© 2018 – Routledge (Supplementary (DRM-Free))
220 pages | 55 B/W Illus.
Community Engagement in Post-Disaster Recovery reflects a wide array of practical experiences in working with disaster-affected communities internationally. It demonstrates that widely held assumptions about the benefits of community consultation and engagement in disaster recovery work need to be examined more critically because poorly conceived and hastily implemented community engagement strategies have sometimes exacerbated divisions within affected communities and/or resulted in ineffective use of aid funding. It is equally demonstrated that well-crafted, creative and thoughtful programming is possible.

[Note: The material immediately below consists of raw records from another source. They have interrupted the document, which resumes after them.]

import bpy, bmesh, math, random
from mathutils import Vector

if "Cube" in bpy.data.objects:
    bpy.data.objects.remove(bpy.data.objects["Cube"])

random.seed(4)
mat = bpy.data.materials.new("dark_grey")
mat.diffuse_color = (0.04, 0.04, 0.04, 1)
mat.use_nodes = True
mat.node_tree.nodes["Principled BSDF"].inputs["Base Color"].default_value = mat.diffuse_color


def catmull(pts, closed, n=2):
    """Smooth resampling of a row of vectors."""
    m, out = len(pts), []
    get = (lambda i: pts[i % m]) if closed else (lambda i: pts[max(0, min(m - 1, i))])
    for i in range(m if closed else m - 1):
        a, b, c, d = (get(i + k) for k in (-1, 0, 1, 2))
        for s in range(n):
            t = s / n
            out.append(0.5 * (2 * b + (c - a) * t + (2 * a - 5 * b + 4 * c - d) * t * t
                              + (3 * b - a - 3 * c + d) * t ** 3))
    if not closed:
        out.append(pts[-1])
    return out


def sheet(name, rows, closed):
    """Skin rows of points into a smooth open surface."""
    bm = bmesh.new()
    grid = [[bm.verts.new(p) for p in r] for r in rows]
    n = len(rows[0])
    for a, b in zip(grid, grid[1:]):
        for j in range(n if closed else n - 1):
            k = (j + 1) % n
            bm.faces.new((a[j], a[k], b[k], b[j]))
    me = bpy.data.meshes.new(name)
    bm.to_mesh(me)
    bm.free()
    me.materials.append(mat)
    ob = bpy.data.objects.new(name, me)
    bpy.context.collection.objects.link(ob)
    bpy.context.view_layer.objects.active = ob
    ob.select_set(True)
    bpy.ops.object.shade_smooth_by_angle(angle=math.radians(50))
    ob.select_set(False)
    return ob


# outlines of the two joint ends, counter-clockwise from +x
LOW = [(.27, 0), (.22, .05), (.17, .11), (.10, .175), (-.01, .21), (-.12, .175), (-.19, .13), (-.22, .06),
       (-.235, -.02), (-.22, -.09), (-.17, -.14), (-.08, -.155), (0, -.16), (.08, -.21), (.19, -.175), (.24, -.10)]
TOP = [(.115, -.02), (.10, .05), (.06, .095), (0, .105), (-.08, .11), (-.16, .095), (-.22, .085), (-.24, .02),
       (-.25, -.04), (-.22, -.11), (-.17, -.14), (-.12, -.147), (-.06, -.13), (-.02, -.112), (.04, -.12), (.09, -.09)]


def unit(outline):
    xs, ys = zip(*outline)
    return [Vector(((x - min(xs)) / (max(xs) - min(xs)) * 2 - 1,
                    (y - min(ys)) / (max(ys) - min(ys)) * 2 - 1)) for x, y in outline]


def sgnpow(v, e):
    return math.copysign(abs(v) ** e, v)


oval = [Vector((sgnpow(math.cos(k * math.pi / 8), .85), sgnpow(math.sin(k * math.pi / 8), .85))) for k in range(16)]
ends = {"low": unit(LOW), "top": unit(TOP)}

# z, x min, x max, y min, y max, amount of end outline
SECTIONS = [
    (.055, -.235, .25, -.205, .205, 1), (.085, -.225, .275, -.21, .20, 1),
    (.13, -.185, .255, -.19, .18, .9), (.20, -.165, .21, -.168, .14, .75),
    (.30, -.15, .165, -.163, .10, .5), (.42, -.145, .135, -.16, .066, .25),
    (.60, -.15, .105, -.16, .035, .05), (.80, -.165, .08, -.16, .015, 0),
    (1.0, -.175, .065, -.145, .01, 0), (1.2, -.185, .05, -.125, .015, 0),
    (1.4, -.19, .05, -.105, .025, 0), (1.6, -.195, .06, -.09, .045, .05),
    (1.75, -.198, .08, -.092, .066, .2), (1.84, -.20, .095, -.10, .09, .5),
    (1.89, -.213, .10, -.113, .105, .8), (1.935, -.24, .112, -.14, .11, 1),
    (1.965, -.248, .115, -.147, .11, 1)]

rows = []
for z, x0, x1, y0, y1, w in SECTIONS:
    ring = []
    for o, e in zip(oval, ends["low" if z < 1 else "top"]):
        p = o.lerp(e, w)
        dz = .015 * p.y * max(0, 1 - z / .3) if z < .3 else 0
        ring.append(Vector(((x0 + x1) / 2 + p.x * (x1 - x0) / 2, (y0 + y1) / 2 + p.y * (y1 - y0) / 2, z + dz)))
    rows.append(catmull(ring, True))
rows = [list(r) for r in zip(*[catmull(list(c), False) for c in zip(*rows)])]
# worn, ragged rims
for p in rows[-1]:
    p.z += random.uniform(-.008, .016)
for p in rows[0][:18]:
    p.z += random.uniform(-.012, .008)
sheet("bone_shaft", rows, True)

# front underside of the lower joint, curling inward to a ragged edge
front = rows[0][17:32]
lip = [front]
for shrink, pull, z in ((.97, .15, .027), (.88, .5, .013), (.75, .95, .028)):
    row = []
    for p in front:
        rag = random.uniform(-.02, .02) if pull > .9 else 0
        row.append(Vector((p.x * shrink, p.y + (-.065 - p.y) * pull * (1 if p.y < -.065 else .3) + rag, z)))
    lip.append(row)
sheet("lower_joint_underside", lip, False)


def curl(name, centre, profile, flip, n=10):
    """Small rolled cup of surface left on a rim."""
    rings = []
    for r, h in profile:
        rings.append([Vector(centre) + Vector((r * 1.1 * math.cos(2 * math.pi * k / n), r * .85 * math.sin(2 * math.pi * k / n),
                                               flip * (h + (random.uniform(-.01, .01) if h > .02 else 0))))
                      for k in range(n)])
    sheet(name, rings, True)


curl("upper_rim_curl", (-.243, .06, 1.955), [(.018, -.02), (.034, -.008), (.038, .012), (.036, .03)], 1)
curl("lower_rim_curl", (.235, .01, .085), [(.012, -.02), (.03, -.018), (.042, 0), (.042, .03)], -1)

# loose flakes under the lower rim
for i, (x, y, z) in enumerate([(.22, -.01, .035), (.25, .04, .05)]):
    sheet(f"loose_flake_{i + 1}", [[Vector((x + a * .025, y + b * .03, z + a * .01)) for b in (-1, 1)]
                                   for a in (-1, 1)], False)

The wide collection of case studies of practical experience from around the world is presented to help establish ways of working with communities experiencing great challenges. The book offers practical suggestions on how to give more substance to the rhetoric of community consultation and engagement in these areas of work. It suggests the need to work with a dynamic understanding of community formation that is particularly relevant when people experience unforeseen challenges and traumatic experiences. This title interrogates the concept of community through an extensive review of the literature and explores the ways of working with communities in transition and particularly in their recovery phases through an array of case studies in a range of socioeconomic and political contexts.
Focused on the concept of community in post-disaster recovery solutions—an aspect which has received little critical interrogation in the literature—this book will be a valuable resource to students and scholars in disaster management as well as humanitarian agencies.

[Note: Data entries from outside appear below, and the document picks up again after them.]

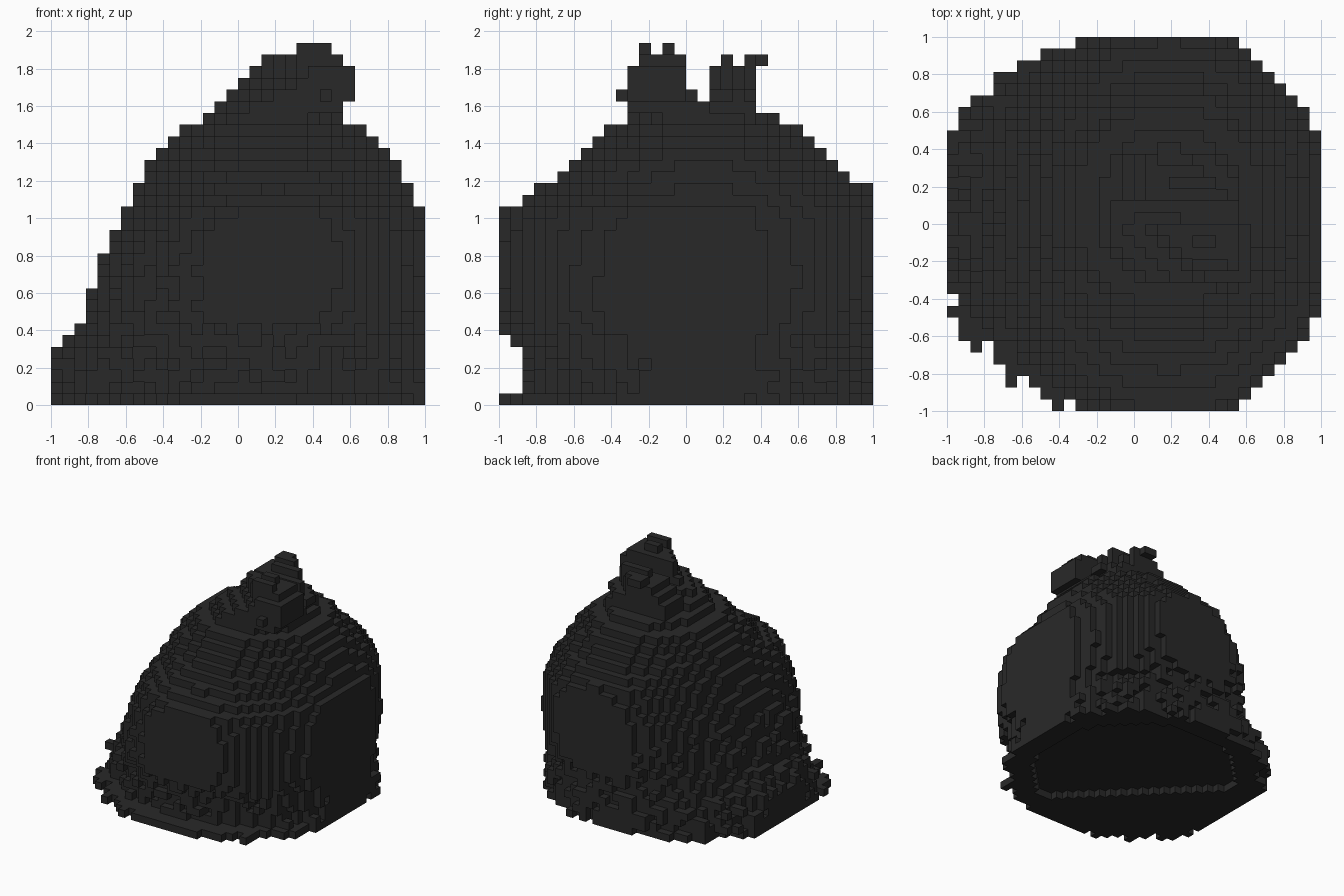
import bpy, bmesh, random

if "Cube" in bpy.data.objects:
    bpy.data.objects.remove(bpy.data.objects["Cube"])

random.seed(4)
V = 0.0625          # cube size
N = 32              # cubes per side

mat = bpy.data.materials.new("charcoal")
mat.diffuse_color = (0.0215, 0.0215, 0.0215, 1)
mat.use_nodes = True
mat.node_tree.nodes["Principled BSDF"].inputs["Base Color"].default_value = mat.diffuse_color

# Layer outline keys: height, left, right, front, back (clipped to the 2 unit box)
KEYS = [
    (0.03, -1.08, 1.06, -1.03, 1.02), (0.10, -1.06, 1.06, -0.82, 1.00),
    (0.25, -1.03, 1.06, -0.86, 0.98), (0.37, -0.87, 1.06, -0.93, 0.95),
    (0.50, -0.79, 1.07, -1.05, 1.03), (0.70, -0.74, 1.06, -1.07, 1.07),
    (0.90, -0.68, 1.04, -1.06, 1.08), (1.03, -0.60, 1.01, -1.01, 1.05),
    (1.16, -0.55, 0.92, -0.78, 0.97), (1.28, -0.49, 0.86, -0.63, 0.81),
    (1.41, -0.38, 0.76, -0.51, 0.70), (1.47, -0.32, 0.70, -0.45, 0.64),
    (1.53, -0.20, 0.58, -0.33, 0.51)]


def outline(z):
    if z <= KEYS[0][0]:
        return KEYS[0][1:]
    for a, b in zip(KEYS, KEYS[1:]):
        if z <= b[0] + 0.005:
            t = (z - a[0]) / (b[0] - a[0])
            return [p + (q - p) * t for p, q in zip(a[1:], b[1:])]


def centre(i):
    return -1 + (i + 0.5) * V


def box(x0, x1, y0, y1, z0, z1):
    """All cubes whose centres lie in a box."""
    return {(i, j, k) for i in range(N) for j in range(N) for k in range(N)
            if x0 < centre(i) < x1 and y0 < centre(j) < y1 and z0 < (k + 0.5) * V < z1}


# Rounded body, rough towards the flared bottom
solid = set()
for k in range(25):
    z = (k + 0.5) * V
    x0, x1, y0, y1 = outline(z)
    cx, cy, a, b = (x0 + x1) / 2, (y0 + y1) / 2, (x1 - x0) / 2, (y1 - y0) / 2
    for i in range(N):
        for j in range(N):
            x, y = centre(i), centre(j)
            rough = 0.05 if z < 0.45 else (0.035 if z < 0.8 and x < -0.2 else 0)
            r = ((x - cx) / a) ** 2 + ((y - cy) / b) ** 2
            if r < 1 + random.uniform(-2, 2) * rough:
                solid.add((i, j, k))

# Shallow hollow underneath, leaving the front and left resting on the ground
solid -= {(i, j, 0) for i in range(N) for j in range(N)
          if centre(i) ** 2 + centre(j) ** 2 < 0.7 and centre(i) + centre(j) > -0.5}
base = {c for c in solid if c[2] < 5}
body = solid - base

# Two ears, leaning to the right: height range, left, right
crown = set()
for z0, z1, x0, x1 in [(1.56, 1.62, -0.125, 0.56), (1.62, 1.69, -0.125, 0.62),
                       (1.69, 1.75, -0.06, 0.62), (1.75, 1.81, 0.0, 0.62)]:
    crown |= box(x0, x1, -0.31, 0.0, z0, z1)
    crown |= box(x0 + 0.06, x1 - 0.06, 0.12, 0.37, z0, z1)
crown |= box(-0.12, 0.56, 0.0, 0.12, 1.56, 1.62)      # bridge
crown |= box(0.12, 0.56, -0.25, 0.0, 1.81, 1.88)      # front ear top
crown |= box(0.31, 0.5, -0.25, -0.19, 1.88, 1.94)     # tips
crown |= box(0.31, 0.44, -0.125, -0.06, 1.88, 1.94)
crown |= box(0.19, 0.44, 0.19, 0.25, 1.81, 1.88)
crown |= box(0.12, 0.31, 0.31, 0.44, 1.81, 1.88)
crown |= box(0.0, 0.25, 0.0, 0.06, 1.62, 1.69)
crown |= box(0.44, 0.5, -0.375, -0.31, 1.62, 1.69)


def tapered(c):
    """Ears narrow on the diagonal as they rise."""
    d, z = centre(c[0]) + centre(c[1]), (c[2] + 0.5) * V
    t = min(1, (z - 1.59) / 0.15)
    return -0.2 + 0.3 * t < d + 0.0 < 0.84 - 0.2 * t


crown = {c for c in crown if tapered(c)}
everything = base | body | crown


def build(name, cells):
    """Mesh of the outward cube faces of one part."""
    bm = bmesh.new()
    verts = {}

    def vert(p):
        if p not in verts:
            verts[p] = bm.verts.new((-1 + p[0] * V, -1 + p[1] * V, p[2] * V))
        return verts[p]

    for c in sorted(cells):
        for ax in range(3):
            for s in (0, 1):
                n = list(c)
                n[ax] += 1 if s else -1
                if tuple(n) in everything:
                    continue
                u, w = (ax + 1) % 3, (ax + 2) % 3
                ring = []
                for du, dw in ((0, 0), (1, 0), (1, 1), (0, 1)):
                    p = list(c)
                    p[ax] += s
                    p[u] += du
                    p[w] += dw
                    ring.append(vert(tuple(p)))
                bm.faces.new(ring if s else ring[::-1])
    me = bpy.data.meshes.new(name)
    bm.to_mesh(me)
    bm.free()
    me.materials.append(mat)
    ob = bpy.data.objects.new(name, me)
    bpy.context.collection.objects.link(ob)


build("flared_base", base)
build("domed_body", body)
build("ears", crown)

List of Figures
List of Tables
List of contributors
Foreword by Professor John Twigg
Preface Graham Marsh, Ifte Ahmed, Martin Mulligan, Jenny Donovan and Steve Barton
15. Conclusions: Emerging lessons on community engagement in post-disaster recovery Graham Marsh, Ifte Ahmed, Martin Mulligan, Jenny Donovan and Steve Barton